Exercise brief → Reproduce all records verbatim.

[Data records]
-- Opening Marker --

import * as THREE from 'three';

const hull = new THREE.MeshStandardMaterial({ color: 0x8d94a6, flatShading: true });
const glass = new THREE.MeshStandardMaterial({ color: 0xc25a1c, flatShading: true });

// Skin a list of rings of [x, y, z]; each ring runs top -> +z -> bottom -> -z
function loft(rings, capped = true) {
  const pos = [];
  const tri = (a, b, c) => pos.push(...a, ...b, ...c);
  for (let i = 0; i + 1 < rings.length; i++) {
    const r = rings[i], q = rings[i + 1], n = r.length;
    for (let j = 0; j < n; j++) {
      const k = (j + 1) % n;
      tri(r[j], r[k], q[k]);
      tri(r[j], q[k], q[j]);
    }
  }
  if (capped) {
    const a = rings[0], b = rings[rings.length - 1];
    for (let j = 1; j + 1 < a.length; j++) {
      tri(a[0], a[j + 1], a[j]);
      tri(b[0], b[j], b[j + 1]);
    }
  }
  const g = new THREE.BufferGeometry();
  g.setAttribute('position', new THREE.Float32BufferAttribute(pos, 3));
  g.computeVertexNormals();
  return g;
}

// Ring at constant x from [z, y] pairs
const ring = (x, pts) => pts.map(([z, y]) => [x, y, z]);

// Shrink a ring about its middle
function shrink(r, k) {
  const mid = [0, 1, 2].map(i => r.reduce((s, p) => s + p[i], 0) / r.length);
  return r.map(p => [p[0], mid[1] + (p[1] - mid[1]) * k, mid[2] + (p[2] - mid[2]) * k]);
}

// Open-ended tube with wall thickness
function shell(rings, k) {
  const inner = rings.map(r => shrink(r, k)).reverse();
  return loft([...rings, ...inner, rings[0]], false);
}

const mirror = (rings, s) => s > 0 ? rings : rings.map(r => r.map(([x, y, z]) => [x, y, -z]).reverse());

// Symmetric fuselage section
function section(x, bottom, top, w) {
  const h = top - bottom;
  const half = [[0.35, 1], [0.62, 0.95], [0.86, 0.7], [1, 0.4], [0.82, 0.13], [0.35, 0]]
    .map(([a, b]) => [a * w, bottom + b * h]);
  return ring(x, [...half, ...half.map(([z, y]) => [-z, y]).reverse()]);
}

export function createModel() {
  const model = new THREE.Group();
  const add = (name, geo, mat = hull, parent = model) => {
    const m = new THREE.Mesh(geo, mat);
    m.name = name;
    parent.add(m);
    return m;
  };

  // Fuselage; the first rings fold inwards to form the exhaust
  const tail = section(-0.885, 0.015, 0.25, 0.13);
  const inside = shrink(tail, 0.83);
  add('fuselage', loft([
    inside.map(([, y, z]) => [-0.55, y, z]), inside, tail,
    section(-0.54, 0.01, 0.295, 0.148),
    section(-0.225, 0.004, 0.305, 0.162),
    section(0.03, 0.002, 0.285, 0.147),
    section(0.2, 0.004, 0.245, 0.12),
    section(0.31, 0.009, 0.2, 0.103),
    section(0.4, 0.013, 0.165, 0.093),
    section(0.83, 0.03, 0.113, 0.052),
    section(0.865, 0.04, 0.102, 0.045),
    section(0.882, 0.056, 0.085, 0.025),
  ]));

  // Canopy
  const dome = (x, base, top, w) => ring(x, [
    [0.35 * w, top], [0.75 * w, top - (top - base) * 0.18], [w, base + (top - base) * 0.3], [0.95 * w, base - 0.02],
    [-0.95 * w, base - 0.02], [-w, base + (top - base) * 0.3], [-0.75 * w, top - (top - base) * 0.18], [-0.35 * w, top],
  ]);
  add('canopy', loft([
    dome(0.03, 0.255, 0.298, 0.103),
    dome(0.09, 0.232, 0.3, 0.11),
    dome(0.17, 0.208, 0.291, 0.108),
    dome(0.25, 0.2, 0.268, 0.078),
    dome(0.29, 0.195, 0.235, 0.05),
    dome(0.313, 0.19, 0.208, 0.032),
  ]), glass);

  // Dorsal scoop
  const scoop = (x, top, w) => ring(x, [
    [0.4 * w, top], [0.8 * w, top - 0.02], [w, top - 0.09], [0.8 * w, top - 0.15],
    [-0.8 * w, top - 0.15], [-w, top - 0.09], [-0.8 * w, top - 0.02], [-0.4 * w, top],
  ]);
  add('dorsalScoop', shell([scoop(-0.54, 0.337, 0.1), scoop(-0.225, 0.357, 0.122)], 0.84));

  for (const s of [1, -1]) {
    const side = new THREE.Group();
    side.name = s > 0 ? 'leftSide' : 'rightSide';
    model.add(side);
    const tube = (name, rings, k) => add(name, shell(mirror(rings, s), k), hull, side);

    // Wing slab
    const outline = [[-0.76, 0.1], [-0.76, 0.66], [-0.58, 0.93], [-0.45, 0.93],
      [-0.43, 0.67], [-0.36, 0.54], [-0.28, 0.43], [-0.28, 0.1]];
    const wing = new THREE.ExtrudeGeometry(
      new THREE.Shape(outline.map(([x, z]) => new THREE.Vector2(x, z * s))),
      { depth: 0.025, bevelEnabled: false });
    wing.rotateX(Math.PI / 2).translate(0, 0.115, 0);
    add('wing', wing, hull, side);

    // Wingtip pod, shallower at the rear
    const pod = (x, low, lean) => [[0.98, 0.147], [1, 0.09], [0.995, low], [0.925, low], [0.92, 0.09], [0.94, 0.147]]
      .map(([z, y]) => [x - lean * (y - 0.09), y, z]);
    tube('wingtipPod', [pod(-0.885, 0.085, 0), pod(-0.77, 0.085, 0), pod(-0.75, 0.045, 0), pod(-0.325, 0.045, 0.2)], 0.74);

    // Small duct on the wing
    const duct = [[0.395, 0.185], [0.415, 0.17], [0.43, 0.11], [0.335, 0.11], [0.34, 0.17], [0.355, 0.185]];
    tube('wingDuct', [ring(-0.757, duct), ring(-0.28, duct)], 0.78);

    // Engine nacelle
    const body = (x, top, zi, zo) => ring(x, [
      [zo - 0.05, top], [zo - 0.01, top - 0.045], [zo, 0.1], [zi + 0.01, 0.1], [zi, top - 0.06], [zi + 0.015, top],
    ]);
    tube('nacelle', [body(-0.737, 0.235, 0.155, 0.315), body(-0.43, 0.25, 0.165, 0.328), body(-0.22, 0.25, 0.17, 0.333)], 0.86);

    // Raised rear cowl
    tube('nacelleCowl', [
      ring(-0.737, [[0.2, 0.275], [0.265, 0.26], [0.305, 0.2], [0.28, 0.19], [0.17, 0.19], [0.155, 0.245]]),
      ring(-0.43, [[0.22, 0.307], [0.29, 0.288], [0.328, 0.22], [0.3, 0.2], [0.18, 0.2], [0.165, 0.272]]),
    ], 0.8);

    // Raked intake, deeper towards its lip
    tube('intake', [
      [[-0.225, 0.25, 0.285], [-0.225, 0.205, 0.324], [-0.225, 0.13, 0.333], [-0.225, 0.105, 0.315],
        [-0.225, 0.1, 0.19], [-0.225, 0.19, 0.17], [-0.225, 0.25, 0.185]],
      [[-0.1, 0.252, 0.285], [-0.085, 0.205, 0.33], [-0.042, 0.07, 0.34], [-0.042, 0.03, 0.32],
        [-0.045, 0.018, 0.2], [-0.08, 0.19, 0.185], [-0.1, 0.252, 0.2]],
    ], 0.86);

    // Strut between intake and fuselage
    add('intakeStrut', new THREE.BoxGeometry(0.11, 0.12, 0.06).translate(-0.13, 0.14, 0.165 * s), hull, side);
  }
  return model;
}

-- Closing Marker --

Solution for this exercise →
import * as THREE from 'three';

const hull = new THREE.MeshStandardMaterial({ color: 0x8d94a6, flatShading: true });
const glass = new THREE.MeshStandardMaterial({ color: 0xc25a1c, flatShading: true });

// Skin a list of rings of [x, y, z]; each ring runs top -> +z -> bottom -> -z
function loft(rings, capped = true) {
  const pos = [];
  const tri = (a, b, c) => pos.push(...a, ...b, ...c);
  for (let i = 0; i + 1 < rings.length; i++) {
    const r = rings[i], q = rings[i + 1], n = r.length;
    for (let j = 0; j < n; j++) {
      const k = (j + 1) % n;
      tri(r[j], r[k], q[k]);
      tri(r[j], q[k], q[j]);
    }
  }
  if (capped) {
    const a = rings[0], b = rings[rings.length - 1];
    for (let j = 1; j + 1 < a.length; j++) {
      tri(a[0], a[j + 1], a[j]);
      tri(b[0], b[j], b[j + 1]);
    }
  }
  const g = new THREE.BufferGeometry();
  g.setAttribute('position', new THREE.Float32BufferAttribute(pos, 3));
  g.computeVertexNormals();
  return g;
}

// Ring at constant x from [z, y] pairs
const ring = (x, pts) => pts.map(([z, y]) => [x, y, z]);

// Shrink a ring about its middle
function shrink(r, k) {
  const mid = [0, 1, 2].map(i => r.reduce((s, p) => s + p[i], 0) / r.length);
  return r.map(p => [p[0], mid[1] + (p[1] - mid[1]) * k, mid[2] + (p[2] - mid[2]) * k]);
}

// Open-ended tube with wall thickness
function shell(rings, k) {
  const inner = rings.map(r => shrink(r, k)).reverse();
  return loft([...rings, ...inner, rings[0]], false);
}

const mirror = (rings, s) => s > 0 ? rings : rings.map(r => r.map(([x, y, z]) => [x, y, -z]).reverse());

// Symmetric fuselage section
function section(x, bottom, top, w) {
  const h = top - bottom;
  const half = [[0.35, 1], [0.62, 0.95], [0.86, 0.7], [1, 0.4], [0.82, 0.13], [0.35, 0]]
    .map(([a, b]) => [a * w, bottom + b * h]);
  return ring(x, [...half, ...half.map(([z, y]) => [-z, y]).reverse()]);
}

export function createModel() {
  const model = new THREE.Group();
  const add = (name, geo, mat = hull, parent = model) => {
    const m = new THREE.Mesh(geo, mat);
    m.name = name;
    parent.add(m);
    return m;
  };

  // Fuselage; the first rings fold inwards to form the exhaust
  const tail = section(-0.885, 0.015, 0.25, 0.13);
  const inside = shrink(tail, 0.83);
  add('fuselage', loft([
    inside.map(([, y, z]) => [-0.55, y, z]), inside, tail,
    section(-0.54, 0.01, 0.295, 0.148),
    section(-0.225, 0.004, 0.305, 0.162),
    section(0.03, 0.002, 0.285, 0.147),
    section(0.2, 0.004, 0.245, 0.12),
    section(0.31, 0.009, 0.2, 0.103),
    section(0.4, 0.013, 0.165, 0.093),
    section(0.83, 0.03, 0.113, 0.052),
    section(0.865, 0.04, 0.102, 0.045),
    section(0.882, 0.056, 0.085, 0.025),
  ]));

  // Canopy
  const dome = (x, base, top, w) => ring(x, [
    [0.35 * w, top], [0.75 * w, top - (top - base) * 0.18], [w, base + (top - base) * 0.3], [0.95 * w, base - 0.02],
    [-0.95 * w, base - 0.02], [-w, base + (top - base) * 0.3], [-0.75 * w, top - (top - base) * 0.18], [-0.35 * w, top],
  ]);
  add('canopy', loft([
    dome(0.03, 0.255, 0.298, 0.103),
    dome(0.09, 0.232, 0.3, 0.11),
    dome(0.17, 0.208, 0.291, 0.108),
    dome(0.25, 0.2, 0.268, 0.078),
    dome(0.29, 0.195, 0.235, 0.05),
    dome(0.313, 0.19, 0.208, 0.032),
  ]), glass);

  // Dorsal scoop
  const scoop = (x, top, w) => ring(x, [
    [0.4 * w, top], [0.8 * w, top - 0.02], [w, top - 0.09], [0.8 * w, top - 0.15],
    [-0.8 * w, top - 0.15], [-w, top - 0.09], [-0.8 * w, top - 0.02], [-0.4 * w, top],
  ]);
  add('dorsalScoop', shell([scoop(-0.54, 0.337, 0.1), scoop(-0.225, 0.357, 0.122)], 0.84));

  for (const s of [1, -1]) {
    const side = new THREE.Group();
    side.name = s > 0 ? 'leftSide' : 'rightSide';
    model.add(side);
    const tube = (name, rings, k) => add(name, shell(mirror(rings, s), k), hull, side);

    // Wing slab
    const outline = [[-0.76, 0.1], [-0.76, 0.66], [-0.58, 0.93], [-0.45, 0.93],
      [-0.43, 0.67], [-0.36, 0.54], [-0.28, 0.43], [-0.28, 0.1]];
    const wing = new THREE.ExtrudeGeometry(
      new THREE.Shape(outline.map(([x, z]) => new THREE.Vector2(x, z * s))),
      { depth: 0.025, bevelEnabled: false });
    wing.rotateX(Math.PI / 2).translate(0, 0.115, 0);
    add('wing', wing, hull, side);

    // Wingtip pod, shallower at the rear
    const pod = (x, low, lean) => [[0.98, 0.147], [1, 0.09], [0.995, low], [0.925, low], [0.92, 0.09], [0.94, 0.147]]
      .map(([z, y]) => [x - lean * (y - 0.09), y, z]);
    tube('wingtipPod', [pod(-0.885, 0.085, 0), pod(-0.77, 0.085, 0), pod(-0.75, 0.045, 0), pod(-0.325, 0.045, 0.2)], 0.74);

    // Small duct on the wing
    const duct = [[0.395, 0.185], [0.415, 0.17], [0.43, 0.11], [0.335, 0.11], [0.34, 0.17], [0.355, 0.185]];
    tube('wingDuct', [ring(-0.757, duct), ring(-0.28, duct)], 0.78);

    // Engine nacelle
    const body = (x, top, zi, zo) => ring(x, [
      [zo - 0.05, top], [zo - 0.01, top - 0.045], [zo, 0.1], [zi + 0.01, 0.1], [zi, top - 0.06], [zi + 0.015, top],
    ]);
    tube('nacelle', [body(-0.737, 0.235, 0.155, 0.315), body(-0.43, 0.25, 0.165, 0.328), body(-0.22, 0.25, 0.17, 0.333)], 0.86);

    // Raised rear cowl
    tube('nacelleCowl', [
      ring(-0.737, [[0.2, 0.275], [0.265, 0.26], [0.305, 0.2], [0.28, 0.19], [0.17, 0.19], [0.155, 0.245]]),
      ring(-0.43, [[0.22, 0.307], [0.29, 0.288], [0.328, 0.22], [0.3, 0.2], [0.18, 0.2], [0.165, 0.272]]),
    ], 0.8);

    // Raked intake, deeper towards its lip
    tube('intake', [
      [[-0.225, 0.25, 0.285], [-0.225, 0.205, 0.324], [-0.225, 0.13, 0.333], [-0.225, 0.105, 0.315],
        [-0.225, 0.1, 0.19], [-0.225, 0.19, 0.17], [-0.225, 0.25, 0.185]],
      [[-0.1, 0.252, 0.285], [-0.085, 0.205, 0.33], [-0.042, 0.07, 0.34], [-0.042, 0.03, 0.32],
        [-0.045, 0.018, 0.2], [-0.08, 0.19, 0.185], [-0.1, 0.252, 0.2]],
    ], 0.86);

    // Strut between intake and fuselage
    add('intakeStrut', new THREE.BoxGeometry(0.11, 0.12, 0.06).translate(-0.13, 0.14, 0.165 * s), hull, side);
  }
  return model;
}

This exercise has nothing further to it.